By seeing how the movie is themed, you’ll figure that it doesn’t just stop at challenging our thinking about education, but it flows in the direction of our career viewpoints. And just as cleverly as it does with the education theme, 3 Idiots sets an encouraging tone in telling that we can do what we really want to do, allowing us to shun all the societal expectations and molds shaped for us. “Make your passion your profession,” Rancho said. For him, this sets the ground for a fulfilling career, because when you’re happy with what you’re doing, “work becomes play.” This is not to say, though, that slipping into mediocrity is an option; excellence should always be part of the equation. “Pursue excellence, and success will follow you” is a reminder from Rancho, which I think summarizes the whole point of the movie.
The plot, albeit ultra multilayered, allows us to step back and rethink our choices. This is the movie for the young who are on the road to deciding on their future, but this is also the movie for the not-so-young who yearn for a push and a little reminder. It comes to grips with the usual, not to mention standard, measure of success and brings us all back to the basic of things.
Headlining a universal yet largely considered impractical core message, 3 Idiots took some risks. But the risks were overshadowed by a solid, light-hearted storytelling such that the movie is not in the least preachy even if it had the potential to be so. It gently talks to your heart, and with your heart you will respond. There lies the magic of the movie.
If you know me and what I’ve been through career-wise, you’ll easily see that 3 Idiots is my personal movie. It resonates with me and kind of affirms that I made the right decision. “Who cares what the world says?
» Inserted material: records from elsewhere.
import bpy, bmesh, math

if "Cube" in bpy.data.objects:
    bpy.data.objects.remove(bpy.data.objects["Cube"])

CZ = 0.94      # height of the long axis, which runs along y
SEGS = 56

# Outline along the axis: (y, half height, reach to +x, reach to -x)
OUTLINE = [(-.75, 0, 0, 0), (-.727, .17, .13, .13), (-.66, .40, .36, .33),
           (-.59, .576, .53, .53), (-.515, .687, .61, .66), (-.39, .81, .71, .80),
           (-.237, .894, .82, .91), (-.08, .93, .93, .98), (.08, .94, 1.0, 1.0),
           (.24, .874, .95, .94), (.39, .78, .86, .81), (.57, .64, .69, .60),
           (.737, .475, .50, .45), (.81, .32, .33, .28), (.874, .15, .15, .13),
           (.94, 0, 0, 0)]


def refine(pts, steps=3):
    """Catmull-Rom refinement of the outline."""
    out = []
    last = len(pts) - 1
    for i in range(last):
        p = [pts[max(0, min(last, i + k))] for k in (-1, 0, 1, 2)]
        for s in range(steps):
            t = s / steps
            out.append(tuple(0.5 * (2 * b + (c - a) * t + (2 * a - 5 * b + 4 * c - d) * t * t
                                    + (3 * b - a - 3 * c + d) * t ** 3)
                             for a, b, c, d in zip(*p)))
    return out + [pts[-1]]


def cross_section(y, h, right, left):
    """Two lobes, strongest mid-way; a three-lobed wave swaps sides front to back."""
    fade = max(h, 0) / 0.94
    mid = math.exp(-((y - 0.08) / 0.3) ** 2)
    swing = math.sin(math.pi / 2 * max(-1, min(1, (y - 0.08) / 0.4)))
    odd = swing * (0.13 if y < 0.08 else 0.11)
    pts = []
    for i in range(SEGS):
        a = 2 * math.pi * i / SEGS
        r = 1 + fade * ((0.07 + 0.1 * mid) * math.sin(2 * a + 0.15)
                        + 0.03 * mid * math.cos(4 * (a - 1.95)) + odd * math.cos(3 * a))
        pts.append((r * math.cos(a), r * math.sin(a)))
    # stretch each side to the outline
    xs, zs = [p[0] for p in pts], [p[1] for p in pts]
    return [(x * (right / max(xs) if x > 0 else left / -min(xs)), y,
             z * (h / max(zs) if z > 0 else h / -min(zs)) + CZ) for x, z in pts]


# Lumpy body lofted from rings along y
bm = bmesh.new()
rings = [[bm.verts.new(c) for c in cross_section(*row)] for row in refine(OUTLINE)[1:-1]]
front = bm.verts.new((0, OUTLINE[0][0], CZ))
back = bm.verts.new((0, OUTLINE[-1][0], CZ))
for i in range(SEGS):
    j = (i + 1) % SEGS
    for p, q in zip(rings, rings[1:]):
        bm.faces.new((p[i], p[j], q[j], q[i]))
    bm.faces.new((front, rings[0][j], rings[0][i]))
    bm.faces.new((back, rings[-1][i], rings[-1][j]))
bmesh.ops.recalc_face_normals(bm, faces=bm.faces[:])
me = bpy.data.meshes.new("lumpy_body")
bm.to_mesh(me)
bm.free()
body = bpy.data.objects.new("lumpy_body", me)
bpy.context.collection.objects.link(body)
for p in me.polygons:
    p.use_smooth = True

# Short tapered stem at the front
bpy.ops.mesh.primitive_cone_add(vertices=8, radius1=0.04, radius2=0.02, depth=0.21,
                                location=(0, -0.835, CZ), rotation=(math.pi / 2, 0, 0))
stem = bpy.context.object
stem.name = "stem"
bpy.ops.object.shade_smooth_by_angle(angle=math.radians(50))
I’m gonna do what I think I want to do all my life, even if this means less money, even if this unpopular decision makes me significantly unpopular.” At the end of the day, it’s me who’s going to live with my choices, and ultimately, it’s me who’s going to answer the nagging question “Am I happy?”
For its convincing and powerful cast performances (especially of Indian superstar Aamir Khan playing Rancho), memorable songs, lovely dances, well-organized plot, brilliant script, and genius directing of Rajkumar Hirani, 3 Idiots made hard-to-surpass blockbuster records in India and overseas markets. And for its plot laden with intelligent and valuable messages, it won my heart. I’m in love with it in the way a 16-year-old is with a high school jock. And yes, I’m shamelessly announcing it, ’cause I don’t think it is enough to say it is now officially one of my favorite movies.
Different and enjoyable cinematic experience 3 Idiots is. And unarguably, it is one of the best and most thought-provoking movies in recent history. But I’m hoping that this unbelievably charming masterpiece didn’t only fulfill its entertainment duty but, in its own comical yet heart-tugging way, managed to inspire plenty of viewers to review their choices, pursue what they love, and break free from the uptight and stifling standards.
Why, by the way, were Farhan and Raju looking for Rancho? And where was he? That you have to find out. Find a copy of 3 Idiots or watch it online. I’m sure you’ll love its genius.